Follow the money

50 Cent's new album devalues his skills to pay the bills

Even before you rip open the packaging on 50 Cent’s new album, “The Massacre,” you’ve got a pretty good idea of where he’s going to take you.

The rap kingpin strikes a shirtless pose on the CD cover, his chest and biceps almost popping through the plastic casing. On top of the photo, though, are sketched pencils. It’s as if his corporate bosses at Interscope Records had designers not only outline the position they wanted 50 standing in on the cover but also drew up the rapper himself.

At this point in his career, this might be the best way to engage 50. He is the rapper as a commodity.

There’s no doubt 50 is talented – and human too. He wasn’t just whipped up in some corporate boardroom. He came from the streets, equipped with real skills and a hard-knocks back story to match. But discussing him as simply a gangsta rapper isn’t enough anymore.

We could talk at length about the misogyny and violence that pervades his music. Most people don’t do enough of that. We could also talk about the reasons why 50 is misogynistic and violent. Most people don’t do enough of that, either.

With “The Massacre,” though, buying into 50 as anything but a commodity becomes tremendously hard, especially when the rapper himself is endorsing this arrangement.

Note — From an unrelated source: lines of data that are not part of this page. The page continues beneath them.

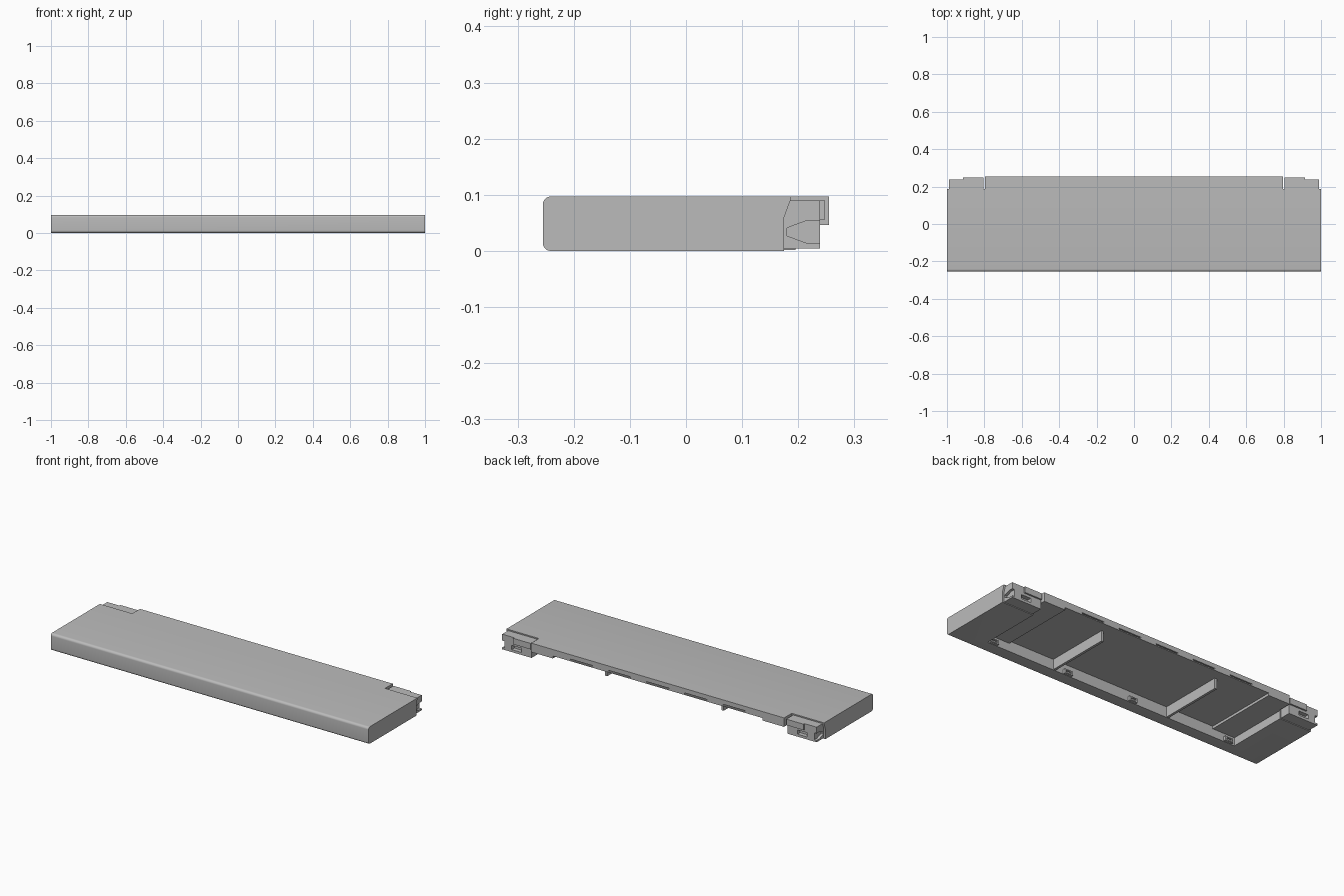
import bpy, bmesh, math
from mathutils import Vector

if "Cube" in bpy.data.objects:
    bpy.data.objects.remove(bpy.data.objects["Cube"], do_unlink=True)

grey = bpy.data.materials.new("plain grey")
grey.use_nodes = True
color = (0.5, 0.5, 0.5, 1)
grey.diffuse_color = color
grey.node_tree.nodes["Principled BSDF"].inputs["Base Color"].default_value = color


def make(name, bm):
    bmesh.ops.recalc_face_normals(bm, faces=bm.faces)
    mesh = bpy.data.meshes.new(name)
    bm.to_mesh(mesh)
    bm.free()
    obj = bpy.data.objects.new(name, mesh)
    bpy.context.collection.objects.link(obj)
    mesh.materials.append(grey)
    return obj


def prism(name, points, x0, x1):
    """Extrude a y-z outline along x."""
    bm = bmesh.new()
    face = bm.faces.new([bm.verts.new((x0, y, z)) for y, z in points])
    ext = bmesh.ops.extrude_face_region(bm, geom=[face])
    verts = [v for v in ext["geom"] if isinstance(v, bmesh.types.BMVert)]
    bmesh.ops.translate(bm, vec=(x1 - x0, 0, 0), verts=verts)
    return make(name, bm)


def box(name, x, y, z):
    return prism(name, [(y[0], z[0]), (y[1], z[0]), (y[1], z[1]), (y[0], z[1])], *x)


def cut(target, cutters):
    for c in cutters:
        c.hide_render = True
        mod = target.modifiers.new("cut", "BOOLEAN")
        mod.operation = "DIFFERENCE"
        mod.solver = "EXACT"
        mod.object = c
        bpy.ops.object.select_all(action="DESELECT")
        bpy.context.view_layer.objects.active = target
        target.select_set(True)
        bpy.ops.object.modifier_apply(modifier=mod.name)
        bpy.data.objects.remove(c, do_unlink=True)


def smooth(obj):
    bpy.ops.object.select_all(action="DESELECT")
    bpy.context.view_layer.objects.active = obj
    obj.select_set(True)
    bpy.ops.object.shade_smooth_by_angle(angle=math.radians(35))


def sides(x0, x1):
    return [("left", (x0, x1)), ("right", (-x1, -x0))]


# Shell with a rounded front, from a side outline
r, top, front, back = 0.014, 0.097, -0.255, 0.255
outline = []
for cz, start in ((top - r, 90), (r, 180)):
    for i in range(7):
        a = math.radians(start + 15 * i)
        outline.append((front + r + r * math.cos(a), cz + r * math.sin(a)))
outline += [(back, 0), (back, top)]
shell = prism("shell", outline, -1, 1)
bm = bmesh.new()
bm.from_mesh(shell.data)
corners = [e for e in bm.edges
           if all(v.co.y < front + 0.001 for v in e.verts)
           and abs((e.verts[0].co - e.verts[1].co).z) > 0.02]
bmesh.ops.bevel(bm, geom=corners, offset=0.004, segments=2, affect="EDGES", profile=0.5)
bm.to_mesh(shell.data)
bm.free()

# Open underside, stepped recess and cut-away back corners
cutters = [box("cutter", (-0.8, 0.8), (-0.178, 0.4), (-0.1, 0.046)),
           box("cutter", (-0.66, 0.66), (-0.178, 0.4), (-0.09, 0.06))]
for side, xs in sides(0.796, 1.1):
    slant = [(0.175, -0.1), (0.175, 0.06), (0.186, 0.09), (0.186, 0.2), (0.4, 0.2), (0.4, -0.1)]
    cutters.append(prism("cutter", slant, *xs))
# Narrow slots along the back lip
for i in range(-2, 3):
    cutters.append(box("cutter", (i * 0.24 - 0.07, i * 0.24 + 0.07), (0.247, 0.3), (0.066, 0.072)))
cut(shell, cutters)
smooth(shell)

# Cross ribs under the shell
for side, xs in sides(0.36, 0.374):
    box(side + "_rib", xs, (-0.18, 0.195), (0.002, 0.065))

# Small latches on the inner front wall
for i, x in enumerate((-0.755, -0.135, 0.285, 0.765)):
    latch = box("latch_%d" % (i + 1), (x - 0.025, x + 0.025), (-0.185, -0.163), (0.002, 0.026))
    cut(latch, [box("cutter", (x - 0.016, x + 0.016), (-0.172, -0.1), (0.008, 0.02))])

# Corner hinge blocks at the back
for side, xs in sides(0.805, 0.915):
    box(side + "_upper_block", xs, (0.17, 0.248), (0.056, 0.09))
for side, xs in sides(0.805, 0.99):
    lower = box(side + "_lower_block", xs, (0.17, 0.239), (0.004, 0.06))
    s = 1 if xs[0] > 0 else -1
    socket = sorted((s * 0.87, s * 0.93))
    # Socket in the rear and a tapering guide in the outer side
    guide = [(0.18, 0.027), (0.18, 0.041), (0.215, 0.054), (0.3, 0.054), (0.3, 0.014), (0.215, 0.014)]
    outer = sorted((s * 0.975, s * 1.1))
    cut(lower, [box("cutter", socket, (0.215, 0.3), (0.018, 0.042)),
                prism("cutter", guide, *outer)])
for side, xs in sides(0.915, 0.99):
    box(side + "_end_cap", xs, (0.17, 0.239), (0.058, 0.09))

Most telling is his now infamous diss track, “Piggy Bank.” Over a crushing beat, he takes shots at, most notably, Fat Joe, Jadakiss and Nas. While his ongoing beef with Ja Rule goes beyond music (it started in the streets), 50’s new targets are simply business opportunities. What’s alarming, though, is how up front 50 is with his money-making scheme.

The chorus of “Piggy Bank” goes like this: “Clickity-clank, clickity-clank/ The money falls into my piggy bank.” At first, the sound of 50’s bank account swelling seems out of place on a diss record. But because these new rivalries are seemingly meaningless, it actually makes all the sense in the world.

Rap wars sell records. So maybe 50 should be commended for being so honest.

What 50 is forgetting, though, is that his hands aren’t the only ones dipping into his piggy bank. Jimmy Iovine and the suits at Interscope get a piece of the money 50 will make off his new war of words. And then there’s parent company Universal Music Group, whose own piggy bank grows bigger and bigger as 50’s new beefs only further the conglomerate’s corporate empire.

50 ends the song with, “This is chess not checkers, these are warning shots/ After your next move I’ll give you what I got.”

This man can deliver devastating lyrics and flow better than most MCs. But in his present position, what more does he got than a big barcode stamped on the back of his neck?